And Shanaya Stephenson, 19, is the daughter of immigrants from Jamaica and Guyana, but she intentionally describes herself as a “pansexual black womxn.”
“I don’t see womanhood as a foil to maleness,” she said.
All three are members of what demographers are calling Generation Z: the postmillennial group of Americans for whom words like “intersectionality” feel as natural as applying filters to photos on Instagram.
Born between the mid-1990s and the late 2000s, they’re the most diverse generation ever, according to United States census data. One in four is Hispanic, and 6 percent are Asian, according to studies led by the Pew Research Center. Fourteen percent are African-American.
And that racial and ethnic diversity is expected to increase over time, with the United States becoming majority nonwhite in less than a decade, according to Census Bureau projections.
Along with that historic diversity, members of the generation also possess untraditional views about identity.
The New York Times asked members of Generation Z to describe, in their own words, their gender and race as well as what made them different from their friends. Thousands replied with answers similar to those of Melissa, Erik and Shanaya.
“It’s a generational thing,” said Melissa, the preschool teacher. “We have the tools and language to understand identity in ways our parents never really thought about.”
More than 68 million Americans belong to Generation Z, according to 2017 survey data from the Census Bureau, a share larger than the millennials’ and second only to that of the baby boomers. Taking the pulse of any generation is complicated, but especially one of this size.
Generation Z came of age just as the Black Lives Matter movement was cresting, and they are far more comfortable with shifting views of identity than older generations have been.
More than one-third of Generation Z said they knew someone who preferred to be addressed using gender-neutral pronouns, a recent study by the Pew Research Center found, compared with 12 percent of baby boomers.

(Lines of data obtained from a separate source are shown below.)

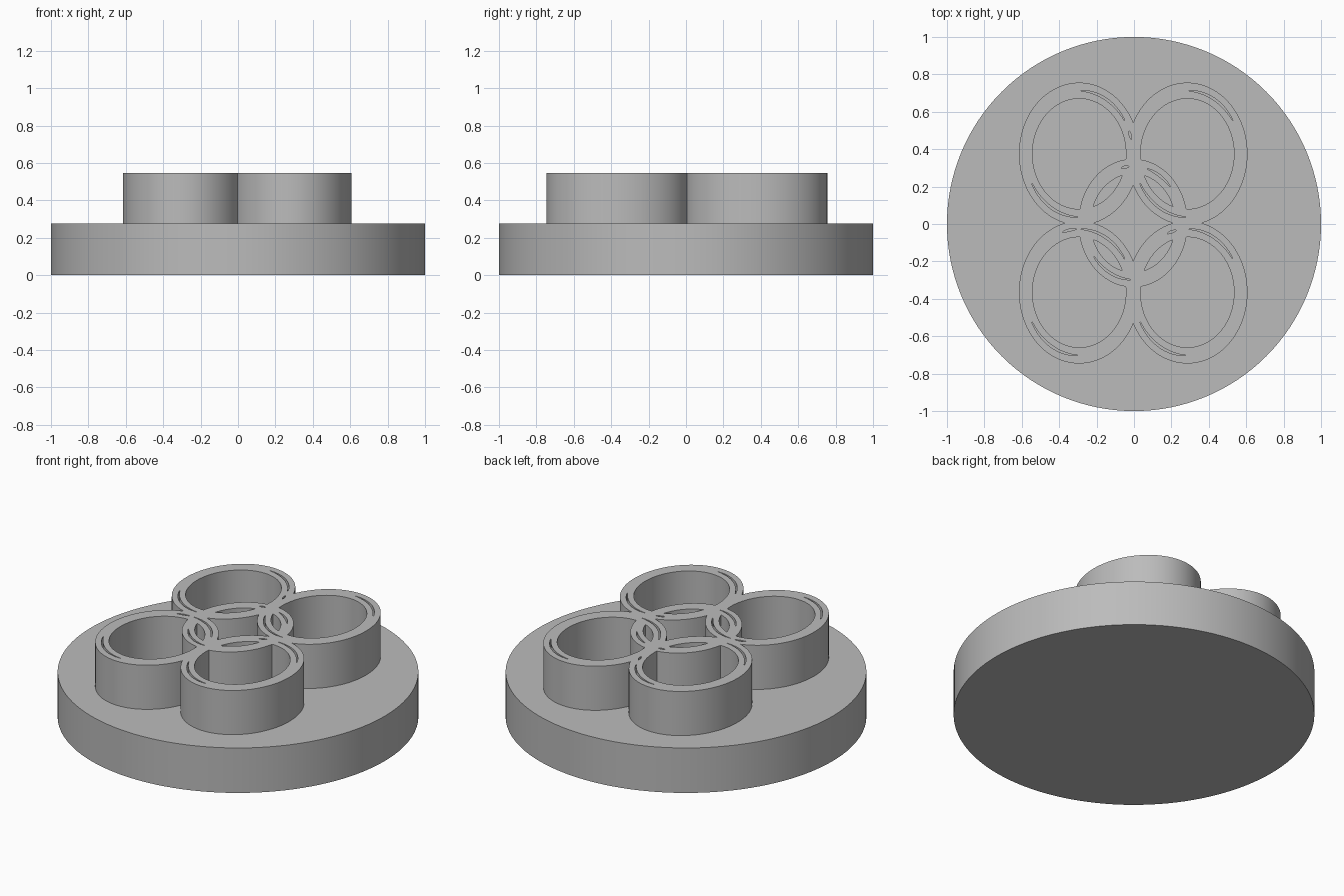
import bpy, bmesh, math

cube = bpy.data.objects.get("Cube")
if cube:
    bpy.data.objects.remove(cube, do_unlink=True)

grey = bpy.data.materials.new("plain grey")
grey.use_nodes = True
colour = (0.5, 0.5, 0.5, 1)
grey.diffuse_color = colour
grey.node_tree.nodes["Principled BSDF"].inputs["Base Color"].default_value = colour

DISC_TOP, RING_TOP = 0.275, 0.545


def make_object(name, bm):
    bmesh.ops.recalc_face_normals(bm, faces=bm.faces)
    mesh = bpy.data.meshes.new(name)
    bm.to_mesh(mesh)
    bm.free()
    mesh.materials.append(grey)
    obj = bpy.data.objects.new(name, mesh)
    bpy.context.collection.objects.link(obj)
    return obj


def band(name, centre, radii, half_width, z0, z1, start=0, end=360, steps=96):
    """Elliptical wall of rectangular section; a partial arc tapers to its ends."""
    full = end - start == 360
    bm = bmesh.new()
    sections = []
    for i in range(steps if full else steps + 1):
        t = i / steps
        a = math.radians(start + (end - start) * t)
        taper = 1 if full else 0.25 + 0.75 * math.sin(math.pi * t)
        section = []
        for side, z in ((-1, z0), (1, z0), (1, z1), (-1, z1)):
            rx, ry = (r + side * w * taper for r, w in zip(radii, half_width))
            section.append(bm.verts.new((centre[0] + rx * math.cos(a),
                                         centre[1] + ry * math.sin(a), z)))
        sections.append(section)
    following = sections[1:] + (sections[:1] if full else [])
    for s, n in zip(sections, following):
        for k in range(4):
            j = (k + 1) % 4
            bm.faces.new((s[k], s[j], n[j], n[k]))
    if not full:
        bm.faces.new(sections[0])
        bm.faces.new(sections[-1])
    return make_object(name, bm)


def combine(target, tool, operation):
    mod = target.modifiers.new(operation.lower(), 'BOOLEAN')
    mod.operation, mod.solver, mod.object = operation, 'EXACT', tool
    bpy.context.view_layer.objects.active = target
    bpy.ops.object.modifier_apply(modifier=mod.name)
    bpy.data.objects.remove(tool, do_unlink=True)


# Round base
bm = bmesh.new()
bmesh.ops.create_cone(bm, cap_ends=True, segments=128, radius1=1, radius2=1, depth=DISC_TOP)
bmesh.ops.translate(bm, verts=bm.verts, vec=(0, 0, DISC_TOP / 2))
base = make_object("round_base", bm)

# Four outer rings and one centre ring, with the arcs of their engraved slits
OUTER, OUTER_HALF = (0.286, 0.338), (0.036, 0.043)
MIDDLE, MIDDLE_HALF = (0.259, 0.303), (0.033, 0.04)
main_slits = [(32, 88), (208, 268)]
rings = [
    ((-0.293, 0.375), OUTER, OUTER_HALF, main_slits + [(13, 21)]),
    ((0.285, 0.375), OUTER, OUTER_HALF, main_slits),
    ((-0.293, -0.365), OUTER, OUTER_HALF, main_slits + [(93, 108)]),
    ((0.285, -0.365), OUTER, OUTER_HALF, main_slits + [(102, 112)]),
    ((-0.005, 0.005), MIDDLE, MIDDLE_HALF, [(40, 73), (216, 267), (95, 104)]),
]
parts = [band("ring", c, r, w, DISC_TOP - 0.005, RING_TOP) for c, r, w, _ in rings]
ring_cluster = parts[0]
ring_cluster.name = "ring_cluster"
for part in parts[1:]:
    combine(ring_cluster, part, 'UNION')

# Thin crescent slits through the ring walls
for c, r, _, slits in rings:
    for start, end in slits:
        slit = band("slit_cutter", c, r, (0.006, 0.006), DISC_TOP - 0.02,
                    RING_TOP + 0.02, start, end, 14)
        slit.hide_render = True
        combine(ring_cluster, slit, 'DIFFERENCE')

# Smooth walls with crisp rims
bpy.ops.object.select_all(action='DESELECT')
for obj in (base, ring_cluster):
    obj.select_set(True)
bpy.context.view_layer.objects.active = base
bpy.ops.object.shade_smooth_by_angle(angle=math.radians(30))
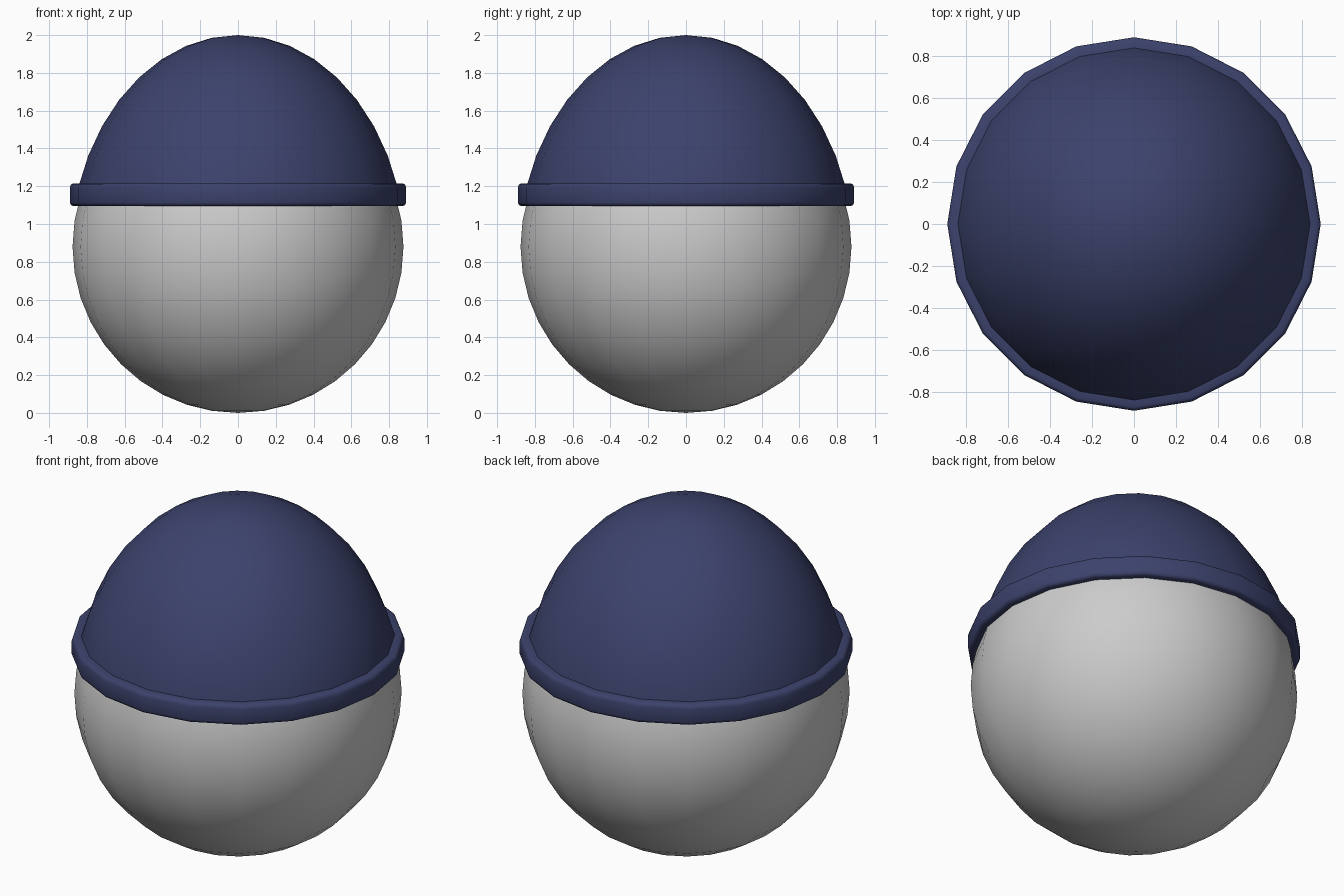
import bpy, bmesh
from math import sin, cos, pi, radians

if "Cube" in bpy.data.objects:
    bpy.data.objects.remove(bpy.data.objects["Cube"])

SEG = 20


def lathe(name, profile, mat=None, closed=False, angle=35):
    """Revolve (radius, z) points around z; radius 0 gives a pole."""
    bm = bmesh.new()
    rings = []
    for r, z in profile:
        if r < 1e-5:
            rings.append([bm.verts.new((0, 0, z))] * SEG)
        else:
            rings.append([bm.verts.new((r * cos(2 * pi * i / SEG), r * sin(2 * pi * i / SEG), z))
                          for i in range(SEG)])
    pairs = list(zip(rings, rings[1:]))
    if closed:
        pairs.append((rings[-1], rings[0]))
    for a, b in pairs:
        for i in range(SEG):
            j = (i + 1) % SEG
            bm.faces.new(list(dict.fromkeys((a[i], a[j], b[j], b[i]))))
    bmesh.ops.recalc_face_normals(bm, faces=bm.faces[:])
    mesh = bpy.data.meshes.new(name)
    bm.to_mesh(mesh)
    bm.free()
    obj = bpy.data.objects.new(name, mesh)
    bpy.context.collection.objects.link(obj)
    if mat:
        mesh.materials.append(mat)
    bpy.ops.object.select_all(action='DESELECT')
    obj.select_set(True)
    bpy.context.view_layer.objects.active = obj
    bpy.ops.object.shade_smooth_by_angle(angle=radians(angle))
    return obj


def arc(rx, rz, zc, start, end):
    """Points on an ellipse in 9 degree steps, counted from the top pole."""
    return [(rx * sin(k * pi / 20), zc + rz * cos(k * pi / 20)) for k in range(start, end + 1)]


navy = bpy.data.materials.new("navy")
navy.diffuse_color = (0.045, 0.055, 0.15, 1)
navy.use_nodes = True
navy.node_tree.nodes["Principled BSDF"].inputs["Base Color"].default_value = navy.diffuse_color

# round head: full sphere
lathe("head", arc(0.876, 0.88, 0.88, 0, 20))

# tall cap dome, ending inside the brim
lathe("cap_dome", arc(0.89, 1.17, 0.83, 0, 8) + [(0.85, 1.15)], navy)

# bevelled band around the cap edge
lathe("cap_brim", [(0.83, 1.095), (0.872, 1.095), (0.885, 1.101), (0.89, 1.115),
                   (0.89, 1.192), (0.885, 1.208), (0.872, 1.215), (0.83, 1.215)],
      navy, closed=True, angle=50)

“Identity is something that can change, like politics,” said Elias Tzoc-Pacheco, 17, a high school senior in Ohio who was born in Guatemala. “That’s a belief shared by a lot of my generation.”
Last summer, Elias began identifying as bisexual. He told his family and friends, but he does not like using the term “come out” to describe the experience, because he and his friends use myriad sexual identities to describe themselves already, he said.
Elias said he defies other expectations as well. He goes to church every day, leans conservative on the issue of abortion and supports unions, he said. He has campaigned for both Democrats and Republicans.
His bipartisan political activism, he said, was a natural outcome of growing up in a world where identity can be as varied as a musical playlist.
This is also the generation for whom tech devices, apps and social media have been ubiquitous throughout their lives. A Pew study last year found that nearly half of all Americans aged 13 to 17 said they were online “almost constantly,” and more than 90 percent used social media.
Wyatt Hale, a high school junior in Bremerton, Wash., has few friends “in real life,” he said, but plenty around the world — Virginia, Norway, Italy — whom he frequently texts and talks to online.
Their friendships started out on YouTube. “I could tell you everything about them,” he said. “But not what they look like in day-to-day life.”